Murakami had a protégé for 20 years, an artist who is based in Saitama and goes by the pseudonym MR. His art follows the aesthetic of Superflat, featuring Japanese girls drawn in anime style, and after honing his craft with Murakami, MR. went on to exhibit his work in cities around the world, including in Hong Kong, Paris, Seoul, and New York.
Kusama, also gained attention for her work in the 1990s, even though she moved to New York City in 1957 and had been producing art even prior. It was during the early years of the 21st century when her fame skyrocketed to the stratosphere. The Guardian ran an article with the headline: "Yayoi Kusama: the world’s favourite artist?" in 2018, sharing that her exhibitions around the world had attracted more than five million visitors at the time of the article. Kusama is mostly known for her paintings, sculptures and installations that delve into autobiographical or psychological themes to create famous artworks such as her pumpkins covered in polka dots or her Infinity Mirror Rooms and Infinity Net paintings. Like Murakami, Kusama also collaborated with Louis Vuitton to create a limited-edition collection, and so iconic is her status that she now has her own museum – the Yayoi Kusama Museum in Shinjuku, Tokyo, that is run by the Yayoi Kusama Foundation.
Nara is yet another artist who helped propelled Japan’s pop art movement onto the global stage during the 1990s. Nara’s art is a play in contrasts, featuring children or animals done in soft, painterly colours that looks both cute and menacing at the same time – depicting the complex range of emotions from a child that any parent is all too familiar with. This juxtaposition leads to intriguing artworks that amassed a cult fan base and regularly commands a price in the US million-dollar range at auctions, such as Frog Girl (1998), which was sold for over US$12.5 million in 2021 by Sotheby’s Hong Kong.

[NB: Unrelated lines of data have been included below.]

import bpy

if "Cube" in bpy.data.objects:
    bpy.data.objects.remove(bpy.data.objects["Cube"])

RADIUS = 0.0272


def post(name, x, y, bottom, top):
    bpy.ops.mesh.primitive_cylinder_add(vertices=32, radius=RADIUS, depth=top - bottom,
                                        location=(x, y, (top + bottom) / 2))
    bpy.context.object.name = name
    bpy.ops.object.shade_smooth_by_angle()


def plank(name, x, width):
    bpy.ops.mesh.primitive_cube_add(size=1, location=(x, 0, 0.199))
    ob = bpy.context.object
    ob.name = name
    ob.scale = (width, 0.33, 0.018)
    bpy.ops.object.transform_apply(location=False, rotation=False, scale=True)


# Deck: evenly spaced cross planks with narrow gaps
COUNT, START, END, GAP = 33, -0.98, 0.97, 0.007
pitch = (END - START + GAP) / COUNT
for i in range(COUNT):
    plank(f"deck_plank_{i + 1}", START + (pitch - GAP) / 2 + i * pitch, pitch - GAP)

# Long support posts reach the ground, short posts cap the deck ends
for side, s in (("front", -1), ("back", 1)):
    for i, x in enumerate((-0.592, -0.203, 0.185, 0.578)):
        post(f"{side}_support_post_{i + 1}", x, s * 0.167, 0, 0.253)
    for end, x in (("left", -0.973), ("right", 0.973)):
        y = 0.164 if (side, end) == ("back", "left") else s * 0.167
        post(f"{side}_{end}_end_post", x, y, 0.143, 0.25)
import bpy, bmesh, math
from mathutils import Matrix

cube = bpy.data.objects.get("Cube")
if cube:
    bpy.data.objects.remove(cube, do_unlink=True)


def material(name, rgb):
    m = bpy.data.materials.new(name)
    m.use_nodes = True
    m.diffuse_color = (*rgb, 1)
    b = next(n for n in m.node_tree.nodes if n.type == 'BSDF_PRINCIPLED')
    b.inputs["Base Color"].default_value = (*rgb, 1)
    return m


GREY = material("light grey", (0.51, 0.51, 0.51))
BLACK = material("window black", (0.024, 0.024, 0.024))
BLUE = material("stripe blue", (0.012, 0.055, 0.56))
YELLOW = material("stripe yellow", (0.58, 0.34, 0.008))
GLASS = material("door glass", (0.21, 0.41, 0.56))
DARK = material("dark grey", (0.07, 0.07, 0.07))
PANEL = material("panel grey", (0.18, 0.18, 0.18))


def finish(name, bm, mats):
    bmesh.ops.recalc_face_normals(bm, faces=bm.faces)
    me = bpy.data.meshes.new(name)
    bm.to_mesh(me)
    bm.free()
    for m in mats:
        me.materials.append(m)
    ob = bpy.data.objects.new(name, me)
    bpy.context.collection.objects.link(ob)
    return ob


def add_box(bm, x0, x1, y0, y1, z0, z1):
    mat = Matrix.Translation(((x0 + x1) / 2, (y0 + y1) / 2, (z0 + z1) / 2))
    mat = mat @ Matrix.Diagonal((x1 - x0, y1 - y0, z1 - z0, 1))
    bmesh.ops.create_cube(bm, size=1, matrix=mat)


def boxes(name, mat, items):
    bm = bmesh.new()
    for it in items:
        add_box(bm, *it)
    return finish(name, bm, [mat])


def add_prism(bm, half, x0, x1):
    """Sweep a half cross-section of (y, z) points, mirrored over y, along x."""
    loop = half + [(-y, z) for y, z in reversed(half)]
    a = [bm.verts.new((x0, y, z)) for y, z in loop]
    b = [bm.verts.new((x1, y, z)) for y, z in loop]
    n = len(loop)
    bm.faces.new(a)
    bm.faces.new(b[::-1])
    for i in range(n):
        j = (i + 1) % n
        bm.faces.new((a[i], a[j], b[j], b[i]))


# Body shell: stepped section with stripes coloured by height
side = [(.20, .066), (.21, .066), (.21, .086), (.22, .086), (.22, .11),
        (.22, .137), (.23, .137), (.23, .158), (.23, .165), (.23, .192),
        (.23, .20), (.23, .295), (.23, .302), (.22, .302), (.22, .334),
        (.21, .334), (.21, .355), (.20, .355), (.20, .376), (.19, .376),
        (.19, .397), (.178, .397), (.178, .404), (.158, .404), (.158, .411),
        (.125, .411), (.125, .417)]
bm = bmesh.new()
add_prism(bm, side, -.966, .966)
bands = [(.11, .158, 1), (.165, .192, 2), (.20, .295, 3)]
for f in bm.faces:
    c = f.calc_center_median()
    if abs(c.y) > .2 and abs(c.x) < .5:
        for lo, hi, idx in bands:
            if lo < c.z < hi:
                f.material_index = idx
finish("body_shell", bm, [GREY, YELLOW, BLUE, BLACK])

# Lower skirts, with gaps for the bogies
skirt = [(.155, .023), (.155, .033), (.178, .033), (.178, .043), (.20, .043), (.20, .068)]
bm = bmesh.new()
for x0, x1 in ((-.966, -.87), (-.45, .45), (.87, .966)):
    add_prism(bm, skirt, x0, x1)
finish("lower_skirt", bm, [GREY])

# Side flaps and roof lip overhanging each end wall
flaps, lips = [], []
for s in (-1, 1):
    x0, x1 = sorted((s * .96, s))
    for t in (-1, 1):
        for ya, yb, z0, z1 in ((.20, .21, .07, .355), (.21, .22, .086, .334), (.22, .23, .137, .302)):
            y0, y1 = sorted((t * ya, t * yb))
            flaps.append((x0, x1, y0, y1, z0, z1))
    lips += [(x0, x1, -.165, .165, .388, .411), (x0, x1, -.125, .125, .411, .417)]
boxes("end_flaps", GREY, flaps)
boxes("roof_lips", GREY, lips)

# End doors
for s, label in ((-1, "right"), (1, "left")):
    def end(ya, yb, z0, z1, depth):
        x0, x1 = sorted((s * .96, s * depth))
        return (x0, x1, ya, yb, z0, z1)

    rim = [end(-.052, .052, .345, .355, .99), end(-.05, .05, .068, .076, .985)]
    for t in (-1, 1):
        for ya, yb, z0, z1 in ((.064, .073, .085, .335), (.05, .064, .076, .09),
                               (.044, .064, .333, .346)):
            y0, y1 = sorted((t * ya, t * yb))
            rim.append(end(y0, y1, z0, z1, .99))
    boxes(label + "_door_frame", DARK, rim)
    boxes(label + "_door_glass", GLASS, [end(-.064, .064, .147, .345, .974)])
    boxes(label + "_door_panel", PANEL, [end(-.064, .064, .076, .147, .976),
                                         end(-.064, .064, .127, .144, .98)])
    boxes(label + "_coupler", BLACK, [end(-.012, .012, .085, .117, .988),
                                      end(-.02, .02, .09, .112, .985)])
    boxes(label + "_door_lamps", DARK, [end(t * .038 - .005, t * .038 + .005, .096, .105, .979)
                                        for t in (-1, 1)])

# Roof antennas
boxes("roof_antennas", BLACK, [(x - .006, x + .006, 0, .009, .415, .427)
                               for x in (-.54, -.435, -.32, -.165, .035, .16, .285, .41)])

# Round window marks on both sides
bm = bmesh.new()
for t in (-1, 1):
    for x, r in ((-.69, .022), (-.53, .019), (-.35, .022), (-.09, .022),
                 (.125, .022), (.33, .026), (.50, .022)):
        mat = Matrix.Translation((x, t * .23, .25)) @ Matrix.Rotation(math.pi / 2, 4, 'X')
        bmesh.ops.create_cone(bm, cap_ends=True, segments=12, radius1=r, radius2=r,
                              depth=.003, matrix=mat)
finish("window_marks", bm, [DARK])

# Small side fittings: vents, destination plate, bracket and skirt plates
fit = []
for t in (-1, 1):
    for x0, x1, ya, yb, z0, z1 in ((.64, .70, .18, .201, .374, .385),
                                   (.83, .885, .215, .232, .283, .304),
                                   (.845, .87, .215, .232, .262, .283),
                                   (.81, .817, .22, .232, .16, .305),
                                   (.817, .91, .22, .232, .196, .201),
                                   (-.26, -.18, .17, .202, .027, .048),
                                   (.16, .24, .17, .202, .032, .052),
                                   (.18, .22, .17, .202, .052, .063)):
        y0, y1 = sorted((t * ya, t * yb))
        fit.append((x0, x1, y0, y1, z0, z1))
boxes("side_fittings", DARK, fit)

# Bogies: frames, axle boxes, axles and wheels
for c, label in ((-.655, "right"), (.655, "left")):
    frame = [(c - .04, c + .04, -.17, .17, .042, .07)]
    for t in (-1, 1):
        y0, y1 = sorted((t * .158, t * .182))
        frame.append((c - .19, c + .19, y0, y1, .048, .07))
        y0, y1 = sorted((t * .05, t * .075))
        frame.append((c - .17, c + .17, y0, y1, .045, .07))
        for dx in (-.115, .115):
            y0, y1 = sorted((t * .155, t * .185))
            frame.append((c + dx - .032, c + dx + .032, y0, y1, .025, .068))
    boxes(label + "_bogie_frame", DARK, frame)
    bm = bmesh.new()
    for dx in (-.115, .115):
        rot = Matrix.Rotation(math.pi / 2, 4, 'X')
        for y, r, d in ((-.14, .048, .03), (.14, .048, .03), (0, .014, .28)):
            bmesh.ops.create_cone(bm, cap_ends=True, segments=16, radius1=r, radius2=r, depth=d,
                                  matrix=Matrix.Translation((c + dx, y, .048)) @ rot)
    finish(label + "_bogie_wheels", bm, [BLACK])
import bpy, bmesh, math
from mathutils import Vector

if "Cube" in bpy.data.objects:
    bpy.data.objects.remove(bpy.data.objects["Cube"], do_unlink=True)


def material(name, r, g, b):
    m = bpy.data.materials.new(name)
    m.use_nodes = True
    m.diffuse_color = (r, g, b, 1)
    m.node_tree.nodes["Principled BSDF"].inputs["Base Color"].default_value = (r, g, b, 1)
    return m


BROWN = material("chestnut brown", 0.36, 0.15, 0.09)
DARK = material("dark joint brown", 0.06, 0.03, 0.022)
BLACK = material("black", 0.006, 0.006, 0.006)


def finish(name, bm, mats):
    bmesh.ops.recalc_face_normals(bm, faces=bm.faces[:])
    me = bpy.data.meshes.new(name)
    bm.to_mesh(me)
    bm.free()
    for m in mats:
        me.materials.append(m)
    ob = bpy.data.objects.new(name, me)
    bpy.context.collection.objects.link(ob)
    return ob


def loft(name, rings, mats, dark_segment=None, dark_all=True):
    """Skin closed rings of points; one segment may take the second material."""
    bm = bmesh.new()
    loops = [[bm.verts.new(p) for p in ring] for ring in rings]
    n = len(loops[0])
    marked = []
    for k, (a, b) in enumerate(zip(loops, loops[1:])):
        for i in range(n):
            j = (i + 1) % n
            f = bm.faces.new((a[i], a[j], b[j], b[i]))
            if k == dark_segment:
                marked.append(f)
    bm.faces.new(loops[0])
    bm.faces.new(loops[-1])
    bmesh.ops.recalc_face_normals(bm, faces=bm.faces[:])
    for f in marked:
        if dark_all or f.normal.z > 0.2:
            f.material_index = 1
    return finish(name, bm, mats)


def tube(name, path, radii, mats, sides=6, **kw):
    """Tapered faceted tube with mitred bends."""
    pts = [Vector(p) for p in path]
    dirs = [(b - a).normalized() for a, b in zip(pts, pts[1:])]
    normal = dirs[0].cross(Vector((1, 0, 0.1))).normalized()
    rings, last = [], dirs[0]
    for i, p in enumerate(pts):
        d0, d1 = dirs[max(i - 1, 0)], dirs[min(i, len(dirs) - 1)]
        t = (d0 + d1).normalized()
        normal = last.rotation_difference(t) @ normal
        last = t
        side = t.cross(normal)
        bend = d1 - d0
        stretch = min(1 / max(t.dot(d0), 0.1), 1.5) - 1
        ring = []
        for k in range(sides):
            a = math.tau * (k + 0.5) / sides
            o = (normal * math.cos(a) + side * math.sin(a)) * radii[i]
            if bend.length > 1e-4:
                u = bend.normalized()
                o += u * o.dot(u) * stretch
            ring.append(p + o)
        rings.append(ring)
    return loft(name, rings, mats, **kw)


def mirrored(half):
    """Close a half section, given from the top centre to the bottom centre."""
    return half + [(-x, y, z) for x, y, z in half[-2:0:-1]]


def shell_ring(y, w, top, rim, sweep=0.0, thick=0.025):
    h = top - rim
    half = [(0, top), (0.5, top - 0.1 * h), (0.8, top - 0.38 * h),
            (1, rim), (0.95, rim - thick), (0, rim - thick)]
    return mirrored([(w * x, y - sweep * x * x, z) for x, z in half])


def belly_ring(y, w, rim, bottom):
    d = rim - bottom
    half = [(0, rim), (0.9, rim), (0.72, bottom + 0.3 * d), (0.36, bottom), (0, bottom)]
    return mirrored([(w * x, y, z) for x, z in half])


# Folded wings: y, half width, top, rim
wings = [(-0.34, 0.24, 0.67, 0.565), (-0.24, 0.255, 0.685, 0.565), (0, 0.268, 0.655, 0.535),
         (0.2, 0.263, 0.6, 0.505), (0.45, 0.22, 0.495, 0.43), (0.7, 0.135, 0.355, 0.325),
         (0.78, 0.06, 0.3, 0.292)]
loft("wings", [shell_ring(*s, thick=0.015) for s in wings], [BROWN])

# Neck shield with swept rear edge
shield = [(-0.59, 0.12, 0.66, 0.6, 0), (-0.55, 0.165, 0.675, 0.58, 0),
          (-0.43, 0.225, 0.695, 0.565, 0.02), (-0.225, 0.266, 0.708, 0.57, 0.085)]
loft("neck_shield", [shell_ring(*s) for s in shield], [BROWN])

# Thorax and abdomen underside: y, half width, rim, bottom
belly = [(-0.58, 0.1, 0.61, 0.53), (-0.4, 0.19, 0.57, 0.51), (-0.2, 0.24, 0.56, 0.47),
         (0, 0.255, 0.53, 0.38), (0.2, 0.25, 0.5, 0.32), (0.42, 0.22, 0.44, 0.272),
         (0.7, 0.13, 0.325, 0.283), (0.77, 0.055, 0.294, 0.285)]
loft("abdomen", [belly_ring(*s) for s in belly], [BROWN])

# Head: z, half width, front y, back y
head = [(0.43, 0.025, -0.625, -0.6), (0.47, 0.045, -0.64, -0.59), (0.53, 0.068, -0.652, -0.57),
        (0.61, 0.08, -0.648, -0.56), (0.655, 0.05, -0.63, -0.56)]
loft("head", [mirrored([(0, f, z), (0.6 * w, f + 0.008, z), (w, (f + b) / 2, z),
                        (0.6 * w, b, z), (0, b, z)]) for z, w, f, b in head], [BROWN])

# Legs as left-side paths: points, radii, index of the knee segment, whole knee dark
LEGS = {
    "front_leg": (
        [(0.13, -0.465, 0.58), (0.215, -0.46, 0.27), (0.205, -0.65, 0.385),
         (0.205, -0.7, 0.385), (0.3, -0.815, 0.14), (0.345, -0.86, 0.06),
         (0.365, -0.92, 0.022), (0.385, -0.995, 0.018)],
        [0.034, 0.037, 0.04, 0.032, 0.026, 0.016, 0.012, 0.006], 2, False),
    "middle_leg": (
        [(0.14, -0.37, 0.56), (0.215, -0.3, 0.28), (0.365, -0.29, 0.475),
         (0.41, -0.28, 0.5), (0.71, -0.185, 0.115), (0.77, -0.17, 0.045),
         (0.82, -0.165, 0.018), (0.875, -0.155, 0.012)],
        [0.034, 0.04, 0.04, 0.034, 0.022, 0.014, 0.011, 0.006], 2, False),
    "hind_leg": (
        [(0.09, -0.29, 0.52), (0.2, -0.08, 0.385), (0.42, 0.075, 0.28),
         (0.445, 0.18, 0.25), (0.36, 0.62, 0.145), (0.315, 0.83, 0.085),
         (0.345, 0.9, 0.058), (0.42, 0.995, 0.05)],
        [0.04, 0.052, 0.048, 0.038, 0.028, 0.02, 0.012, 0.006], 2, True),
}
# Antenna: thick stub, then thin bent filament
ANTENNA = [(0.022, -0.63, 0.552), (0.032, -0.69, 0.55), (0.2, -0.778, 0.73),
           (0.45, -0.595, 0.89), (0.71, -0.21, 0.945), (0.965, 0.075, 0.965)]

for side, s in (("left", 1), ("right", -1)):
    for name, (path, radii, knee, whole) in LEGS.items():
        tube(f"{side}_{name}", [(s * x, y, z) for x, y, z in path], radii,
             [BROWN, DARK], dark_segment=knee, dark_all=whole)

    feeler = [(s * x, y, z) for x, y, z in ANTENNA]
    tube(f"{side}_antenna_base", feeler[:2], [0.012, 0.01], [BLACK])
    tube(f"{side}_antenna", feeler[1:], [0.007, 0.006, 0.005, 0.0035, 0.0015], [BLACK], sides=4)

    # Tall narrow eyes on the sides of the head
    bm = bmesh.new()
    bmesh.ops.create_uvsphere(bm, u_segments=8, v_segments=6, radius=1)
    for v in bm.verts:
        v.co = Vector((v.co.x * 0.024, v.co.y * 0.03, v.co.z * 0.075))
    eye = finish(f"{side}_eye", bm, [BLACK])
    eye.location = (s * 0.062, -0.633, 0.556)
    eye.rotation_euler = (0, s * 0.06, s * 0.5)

Human emotions are also the driving influence behind Chiharu Shiota’s work. Shiota is known for her large installations constructed from fine threads that take up an entire room. Her installations are compelling yet promote a sense of uneasiness, with the delicate thread used in multiple ways to depict a gamut of emotions. In 2019, "The Soul Trembles" – the largest exhibition in Shiota’s career to date – launched in Tokyo’s Mori Art Museum. Curated by Mori Art Museum Director, Mami Kataoka, the exhibition has since been touring cities around the world, from Shanghai, Busan, and Taipei to Brisbane, and most recently, Jakarta.
Brooklyn-based Tomokazu Matsuyama was born in Japan and moved to New York to study at the Pratt Institute. The time spent in both countries has provided food for thought about cultural identities for his work. Matsuyama likes to combine Eastern and Western aesthetics, pairing pop art and manga with traditional styles from Japan’s Edo and Meiji periods. His paintings are often done on an irregular shaped canvas, with some bearing resemblance to the shape of ancient Japanese scrolls. His works are included in the permanent collection of museums such as LACMA in Los Angeles, as well as in the art collections of corporate companies such as Microsoft and Toyota.
With centuries of traditional art to glean from, as well as a history of producing pop art that gained a global following long before the days of Instagram, it is no surprise that Japanese contemporary art continues to draw in and surprise an international audience.